• RECORDS SUPPLIED:

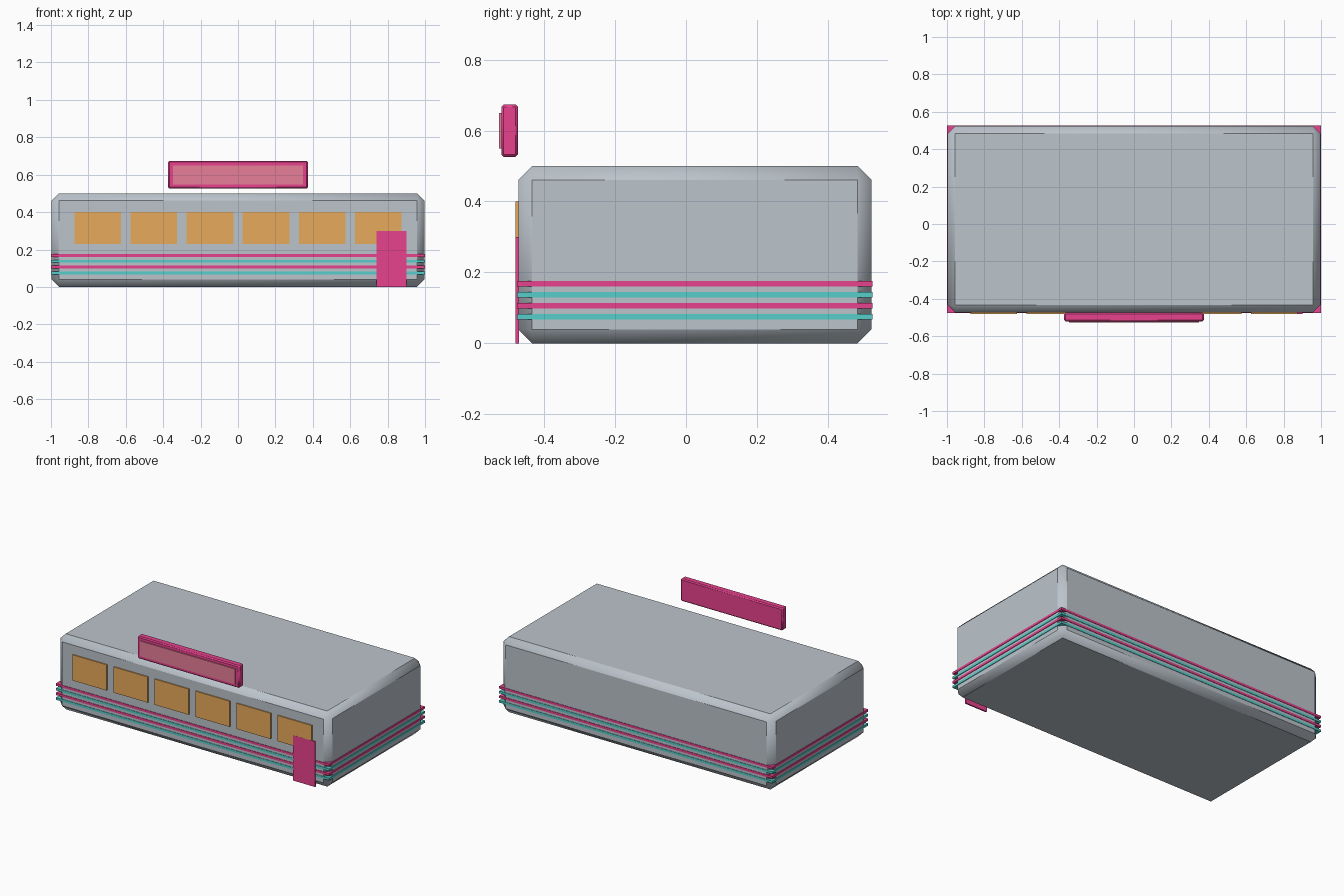
import bpy, math

if "Cube" in bpy.data.objects:
    bpy.data.objects.remove(bpy.data.objects["Cube"])


def material(name, rgb):
    m = bpy.data.materials.new(name)
    m.diffuse_color = (*rgb, 1)
    m.use_nodes = True
    m.node_tree.nodes["Principled BSDF"].inputs["Base Color"].default_value = m.diffuse_color
    return m


STEEL = material("steel_grey", (0.5, 0.55, 0.6))
PINK = material("hot_pink", (0.8, 0.055, 0.27))
TEAL = material("teal", (0.095, 0.61, 0.6))
AMBER = material("amber_glass", (0.8, 0.4, 0.105))
ROSE = material("rose_panel", (0.8, 0.21, 0.31))


def box(name, x, y, z, mat, bevel=0):
    """Box from (min, max) ranges on each axis, optionally chamfered."""
    bpy.ops.mesh.primitive_cube_add(size=1)
    ob = bpy.context.object
    ob.name = name
    for v in ob.data.vertices:
        v.co = [r[0] + (c + 0.5) * (r[1] - r[0]) for r, c in zip((x, y, z), v.co)]
    ob.data.materials.append(mat)
    if bevel:
        mod = ob.modifiers.new("chamfer", "BEVEL")
        mod.width = bevel
        mod.segments = 1
        bpy.ops.object.modifier_apply(modifier=mod.name)
        # chamfers blend into the corner triangles, flat sides stay crisp
        bpy.ops.object.shade_smooth_by_angle(angle=math.radians(40))
    return ob


# main building shell
box("diner_body", (-0.996, 0.996), (-0.473, 0.523), (0, 0.5), STEEL, 0.039)

# alternating trim bands wrapping the building
for i in range(4):
    z = 0.075 + 0.031 * i
    box(f"trim_band_{i + 1}", (-1, 1), (-0.476, 0.526), (z - 0.0075, z + 0.0075),
        PINK if i % 2 else TEAL)

# row of front windows
for i in range(6):
    x = -0.75 + 0.3 * i
    box(f"window_{i + 1}", (x - 0.125, x + 0.125), (-0.4805, -0.472), (0.23, 0.4), AMBER)

# entrance door, overlapping the last window
box("front_door", (0.74, 0.9), (-0.481, -0.4715), (0, 0.3), PINK)

# roof sign and its lighter face panel
box("roof_sign", (-0.373, 0.373), (-0.521, -0.474), (0.526, 0.674), PINK, 0.007)
box("sign_panel", (-0.348, 0.348), (-0.527, -0.52), (0.549, 0.65), ROSE)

• EXERCISE:
Give each record above back word for word, but carry over none of the pictures.

• TASK SOLUTION:
import bpy, math

if "Cube" in bpy.data.objects:
    bpy.data.objects.remove(bpy.data.objects["Cube"])


def material(name, rgb):
    m = bpy.data.materials.new(name)
    m.diffuse_color = (*rgb, 1)
    m.use_nodes = True
    m.node_tree.nodes["Principled BSDF"].inputs["Base Color"].default_value = m.diffuse_color
    return m


STEEL = material("steel_grey", (0.5, 0.55, 0.6))
PINK = material("hot_pink", (0.8, 0.055, 0.27))
TEAL = material("teal", (0.095, 0.61, 0.6))
AMBER = material("amber_glass", (0.8, 0.4, 0.105))
ROSE = material("rose_panel", (0.8, 0.21, 0.31))


def box(name, x, y, z, mat, bevel=0):
    """Box from (min, max) ranges on each axis, optionally chamfered."""
    bpy.ops.mesh.primitive_cube_add(size=1)
    ob = bpy.context.object
    ob.name = name
    for v in ob.data.vertices:
        v.co = [r[0] + (c + 0.5) * (r[1] - r[0]) for r, c in zip((x, y, z), v.co)]
    ob.data.materials.append(mat)
    if bevel:
        mod = ob.modifiers.new("chamfer", "BEVEL")
        mod.width = bevel
        mod.segments = 1
        bpy.ops.object.modifier_apply(modifier=mod.name)
        # chamfers blend into the corner triangles, flat sides stay crisp
        bpy.ops.object.shade_smooth_by_angle(angle=math.radians(40))
    return ob


# main building shell
box("diner_body", (-0.996, 0.996), (-0.473, 0.523), (0, 0.5), STEEL, 0.039)

# alternating trim bands wrapping the building
for i in range(4):
    z = 0.075 + 0.031 * i
    box(f"trim_band_{i + 1}", (-1, 1), (-0.476, 0.526), (z - 0.0075, z + 0.0075),
        PINK if i % 2 else TEAL)

# row of front windows
for i in range(6):
    x = -0.75 + 0.3 * i
    box(f"window_{i + 1}", (x - 0.125, x + 0.125), (-0.4805, -0.472), (0.23, 0.4), AMBER)

# entrance door, overlapping the last window
box("front_door", (0.74, 0.9), (-0.481, -0.4715), (0, 0.3), PINK)

# roof sign and its lighter face panel
box("roof_sign", (-0.373, 0.373), (-0.521, -0.474), (0.526, 0.674), PINK, 0.007)
box("sign_panel", (-0.348, 0.348), (-0.527, -0.52), (0.549, 0.65), ROSE)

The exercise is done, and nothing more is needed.